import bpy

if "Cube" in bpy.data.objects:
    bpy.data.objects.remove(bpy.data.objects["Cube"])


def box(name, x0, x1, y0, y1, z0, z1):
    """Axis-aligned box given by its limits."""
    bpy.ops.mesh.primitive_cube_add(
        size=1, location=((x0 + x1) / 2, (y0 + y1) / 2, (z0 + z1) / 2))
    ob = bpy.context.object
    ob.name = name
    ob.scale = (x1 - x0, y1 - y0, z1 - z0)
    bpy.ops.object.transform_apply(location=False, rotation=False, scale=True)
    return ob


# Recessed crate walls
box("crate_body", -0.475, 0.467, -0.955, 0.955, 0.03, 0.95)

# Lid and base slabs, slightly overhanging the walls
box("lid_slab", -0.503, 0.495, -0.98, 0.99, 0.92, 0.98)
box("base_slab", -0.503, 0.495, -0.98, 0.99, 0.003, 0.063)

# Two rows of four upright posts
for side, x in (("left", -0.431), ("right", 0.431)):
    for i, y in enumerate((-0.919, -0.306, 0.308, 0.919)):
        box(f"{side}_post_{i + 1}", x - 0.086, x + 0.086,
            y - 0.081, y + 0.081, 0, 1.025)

------------------------

**Work instruction**
The lines from the one holding "0.955, 0.03, 0.95)" to the last line of the entries, both included: retype them exactly and give nothing else.

**Solution to this task**
box("crate_body", -0.475, 0.467, -0.955, 0.955, 0.03, 0.95)

# Lid and base slabs, slightly overhanging the walls
box("lid_slab", -0.503, 0.495, -0.98, 0.99, 0.92, 0.98)
box("base_slab", -0.503, 0.495, -0.98, 0.99, 0.003, 0.063)

# Two rows of four upright posts
for side, x in (("left", -0.431), ("right", 0.431)):
    for i, y in enumerate((-0.919, -0.306, 0.308, 0.919)):
        box(f"{side}_post_{i + 1}", x - 0.086, x + 0.086,
            y - 0.081, y + 0.081, 0, 1.025)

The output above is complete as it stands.